Sophie Mbodj became concerned over the impact that growing jatropha would have on her community, after the arrival of Spanish biofuels company Plantation Verte in the mid 2000s.
Sophie was particularly worried about the affect a biofeuls platation would have on the women in Mbane, Senegal. “Women face many issues on land – we do not have access,” says Sophie, who lives in Ndombo village and is gender coordinator for the local farmer’s association.
“When land was distributed in the past, women were not part of the decision making process. We did not have the courage or empowerment to influence decisions and get land. Women are more aware of their rights now but it is too late to claim as the land closest to the water is all taken.”
When land was distributed in the past, women were not part of the decision making process.
Plantation Verte (PV) arrived in the area in the mid 2000s and approached the local government who allocated them 20,000 hectares of land. The company has some sort of plan as to what it wants to do with the land; it wants to plant 18,200 ha of jatropha and 1,800 ha of food crops, but no jatropha has yet been planted and some of the land crosses over into the lake and into another rural community.
“The high lands, which are away from the water need irrigation but that can be difficult,” says Sophie. “It is very problematic for women to access land – it would be far better if land was given to families instead of the wealthy.
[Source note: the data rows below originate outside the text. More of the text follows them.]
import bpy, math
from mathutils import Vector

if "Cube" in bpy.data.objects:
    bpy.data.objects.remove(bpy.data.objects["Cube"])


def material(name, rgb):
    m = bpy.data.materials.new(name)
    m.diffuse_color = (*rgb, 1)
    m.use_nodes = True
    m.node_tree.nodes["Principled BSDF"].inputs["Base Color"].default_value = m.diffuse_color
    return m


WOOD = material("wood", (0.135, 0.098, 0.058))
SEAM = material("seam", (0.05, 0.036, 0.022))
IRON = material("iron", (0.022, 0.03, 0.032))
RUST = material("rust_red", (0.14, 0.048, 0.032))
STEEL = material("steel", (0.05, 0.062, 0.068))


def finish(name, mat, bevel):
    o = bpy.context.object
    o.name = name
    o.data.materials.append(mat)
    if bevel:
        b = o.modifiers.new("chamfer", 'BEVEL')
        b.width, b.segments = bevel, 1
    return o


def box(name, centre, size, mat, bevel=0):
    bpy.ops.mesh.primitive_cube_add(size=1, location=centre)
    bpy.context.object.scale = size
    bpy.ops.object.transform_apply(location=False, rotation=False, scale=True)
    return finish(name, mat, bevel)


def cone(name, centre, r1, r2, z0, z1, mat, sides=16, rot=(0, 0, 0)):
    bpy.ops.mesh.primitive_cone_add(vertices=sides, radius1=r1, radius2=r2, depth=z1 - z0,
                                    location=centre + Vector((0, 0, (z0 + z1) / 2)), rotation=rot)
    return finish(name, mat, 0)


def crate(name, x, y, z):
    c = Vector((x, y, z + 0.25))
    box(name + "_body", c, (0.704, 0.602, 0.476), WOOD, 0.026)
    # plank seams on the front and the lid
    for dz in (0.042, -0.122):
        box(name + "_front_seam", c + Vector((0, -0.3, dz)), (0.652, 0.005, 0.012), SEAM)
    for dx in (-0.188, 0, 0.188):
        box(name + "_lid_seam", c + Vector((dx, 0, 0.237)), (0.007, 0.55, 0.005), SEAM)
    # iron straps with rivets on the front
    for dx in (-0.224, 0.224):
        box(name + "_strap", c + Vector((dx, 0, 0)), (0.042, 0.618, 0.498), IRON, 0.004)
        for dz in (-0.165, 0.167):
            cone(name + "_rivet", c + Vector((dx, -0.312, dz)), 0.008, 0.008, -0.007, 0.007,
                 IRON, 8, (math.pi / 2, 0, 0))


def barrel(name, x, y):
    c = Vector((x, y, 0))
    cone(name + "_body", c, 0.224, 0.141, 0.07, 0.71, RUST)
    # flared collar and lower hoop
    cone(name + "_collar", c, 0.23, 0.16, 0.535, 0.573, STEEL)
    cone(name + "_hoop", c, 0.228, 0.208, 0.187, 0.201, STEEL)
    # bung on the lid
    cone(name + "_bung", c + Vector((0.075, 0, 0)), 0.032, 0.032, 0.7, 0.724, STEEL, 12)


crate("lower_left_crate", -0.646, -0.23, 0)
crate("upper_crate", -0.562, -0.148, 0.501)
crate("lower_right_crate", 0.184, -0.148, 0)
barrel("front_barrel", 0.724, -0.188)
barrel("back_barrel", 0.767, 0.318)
When young people leave, it reduces the capacity of families to farm the land – all this is leading to more poverty.”
It would be far better if land was given to families instead of the wealthy.
Sophie adds that young people tend to migrate because of hunger and to look for jobs and the community cannot rotate the land because there is not enough land to work with. “We do not want jatropha here,” she says. “Villages need more land because families are growing and more land is needed for future generations.”
Instead they have to watch while valuable land which they need to survive is passed off to foreign investors.